Record excerpts

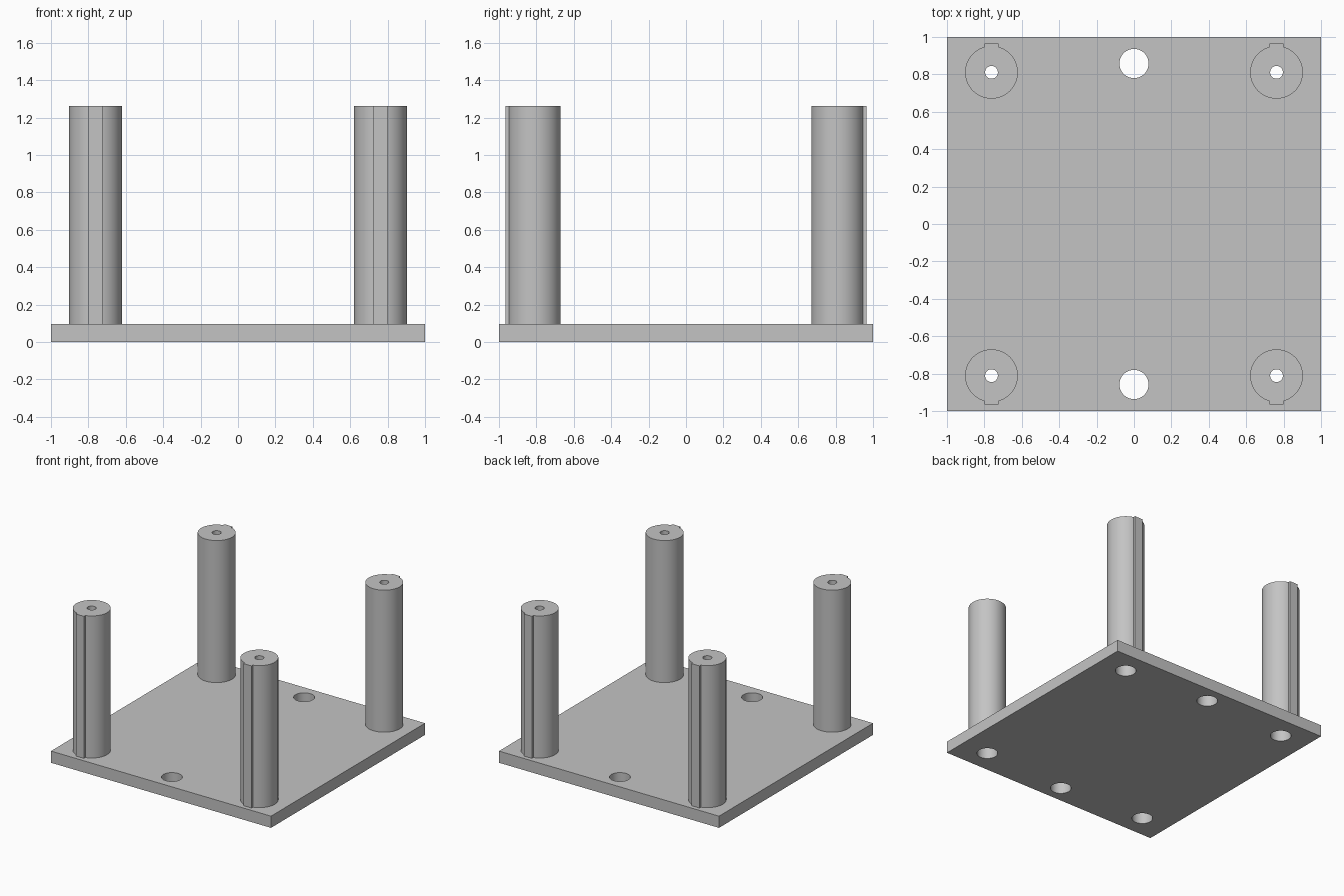
import bpy
import math

cube = bpy.data.objects.get("Cube")
if cube:
    bpy.data.objects.remove(cube, do_unlink=True)

PLATE_H, TOP = 0.096, 1.263
POST_X, POST_Y, POST_R = 0.762, 0.811, 0.141
BORE_R, HOLE_R, HOLE_Y = 0.034, 0.078, 0.858
KEY_HALF, KEY_Y = 0.037, 0.965
LEDGE = 0.1

grey = bpy.data.materials.new("light grey")
grey.use_nodes = True
grey.diffuse_color = (0.55, 0.55, 0.55, 1)
grey.node_tree.nodes["Principled BSDF"].inputs["Base Color"].default_value = grey.diffuse_color


def finish(obj, name):
    obj.name = name
    obj.data.materials.clear()
    obj.data.materials.append(grey)
    return obj


def box(name, x0, x1, y0, y1, z0, z1):
    bpy.ops.mesh.primitive_cube_add(
        size=1, location=((x0 + x1) / 2, (y0 + y1) / 2, (z0 + z1) / 2))
    obj = bpy.context.object
    obj.scale = (x1 - x0, y1 - y0, z1 - z0)
    bpy.ops.object.transform_apply(location=True, rotation=False, scale=True)
    return finish(obj, name)


def cylinder(name, x, y, radius, z0, z1):
    bpy.ops.mesh.primitive_cylinder_add(
        vertices=64, radius=radius, depth=z1 - z0, location=(x, y, (z0 + z1) / 2))
    bpy.ops.object.transform_apply(location=True, rotation=False, scale=False)
    return finish(bpy.context.object, name)


def combine(obj, tool, operation):
    """Apply a boolean and remove its tool."""
    mod = obj.modifiers.new(operation, 'BOOLEAN')
    mod.operation, mod.object, mod.solver = operation, tool, 'EXACT'
    bpy.context.view_layer.objects.active = obj
    bpy.ops.object.modifier_apply(modifier=mod.name)
    bpy.data.objects.remove(tool, do_unlink=True)


def smooth(obj):
    bpy.ops.object.select_all(action='DESELECT')
    obj.select_set(True)
    bpy.context.view_layer.objects.active = obj
    bpy.ops.object.shade_smooth_by_angle(angle=math.radians(25))


# Base plate with two mounting holes and four screw access holes
plate = box("base_plate", -1, 1, -1, 1, 0, PLATE_H)
for sy in (-1, 1):
    for x, y in ((0, HOLE_Y), (-POST_X, POST_Y), (POST_X, POST_Y)):
        combine(plate, cylinder("cutter", x, sy * y, HOLE_R, -0.1, 0.3), 'DIFFERENCE')
smooth(plate)

# Hollow corner posts, each with a key rib on its outer side
for sx, side in ((-1, "right"), (1, "left")):
    for sy, end in ((-1, "front"), (1, "back")):
        x, y = sx * POST_X, sy * POST_Y
        post = cylinder(f"{end}_{side}_post", x, y, POST_R, PLATE_H, TOP)
        y0, y1 = sorted((sy * (POST_Y + 0.1), sy * KEY_Y))
        rib = box("rib", x - KEY_HALF, x + KEY_HALF, y0, y1, PLATE_H, TOP)
        combine(post, rib, 'UNION')
        combine(post, cylinder("cutter", x, y, HOLE_R, 0, TOP - LEDGE), 'DIFFERENCE')
        combine(post, cylinder("cutter", x, y, BORE_R, 1, TOP + 0.1), 'DIFFERENCE')
        smooth(post)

What you need to do
Exclude all images and return the listing word for word.

Reply to the exercise
import bpy
import math

cube = bpy.data.objects.get("Cube")
if cube:
    bpy.data.objects.remove(cube, do_unlink=True)

PLATE_H, TOP = 0.096, 1.263
POST_X, POST_Y, POST_R = 0.762, 0.811, 0.141
BORE_R, HOLE_R, HOLE_Y = 0.034, 0.078, 0.858
KEY_HALF, KEY_Y = 0.037, 0.965
LEDGE = 0.1

grey = bpy.data.materials.new("light grey")
grey.use_nodes = True
grey.diffuse_color = (0.55, 0.55, 0.55, 1)
grey.node_tree.nodes["Principled BSDF"].inputs["Base Color"].default_value = grey.diffuse_color


def finish(obj, name):
    obj.name = name
    obj.data.materials.clear()
    obj.data.materials.append(grey)
    return obj


def box(name, x0, x1, y0, y1, z0, z1):
    bpy.ops.mesh.primitive_cube_add(
        size=1, location=((x0 + x1) / 2, (y0 + y1) / 2, (z0 + z1) / 2))
    obj = bpy.context.object
    obj.scale = (x1 - x0, y1 - y0, z1 - z0)
    bpy.ops.object.transform_apply(location=True, rotation=False, scale=True)
    return finish(obj, name)


def cylinder(name, x, y, radius, z0, z1):
    bpy.ops.mesh.primitive_cylinder_add(
        vertices=64, radius=radius, depth=z1 - z0, location=(x, y, (z0 + z1) / 2))
    bpy.ops.object.transform_apply(location=True, rotation=False, scale=False)
    return finish(bpy.context.object, name)


def combine(obj, tool, operation):
    """Apply a boolean and remove its tool."""
    mod = obj.modifiers.new(operation, 'BOOLEAN')
    mod.operation, mod.object, mod.solver = operation, tool, 'EXACT'
    bpy.context.view_layer.objects.active = obj
    bpy.ops.object.modifier_apply(modifier=mod.name)
    bpy.data.objects.remove(tool, do_unlink=True)


def smooth(obj):
    bpy.ops.object.select_all(action='DESELECT')
    obj.select_set(True)
    bpy.context.view_layer.objects.active = obj
    bpy.ops.object.shade_smooth_by_angle(angle=math.radians(25))


# Base plate with two mounting holes and four screw access holes
plate = box("base_plate", -1, 1, -1, 1, 0, PLATE_H)
for sy in (-1, 1):
    for x, y in ((0, HOLE_Y), (-POST_X, POST_Y), (POST_X, POST_Y)):
        combine(plate, cylinder("cutter", x, sy * y, HOLE_R, -0.1, 0.3), 'DIFFERENCE')
smooth(plate)

# Hollow corner posts, each with a key rib on its outer side
for sx, side in ((-1, "right"), (1, "left")):
    for sy, end in ((-1, "front"), (1, "back")):
        x, y = sx * POST_X, sy * POST_Y
        post = cylinder(f"{end}_{side}_post", x, y, POST_R, PLATE_H, TOP)
        y0, y1 = sorted((sy * (POST_Y + 0.1), sy * KEY_Y))
        rib = box("rib", x - KEY_HALF, x + KEY_HALF, y0, y1, PLATE_H, TOP)
        combine(post, rib, 'UNION')
        combine(post, cylinder("cutter", x, y, HOLE_R, 0, TOP - LEDGE), 'DIFFERENCE')
        combine(post, cylinder("cutter", x, y, BORE_R, 1, TOP + 0.1), 'DIFFERENCE')
        smooth(post)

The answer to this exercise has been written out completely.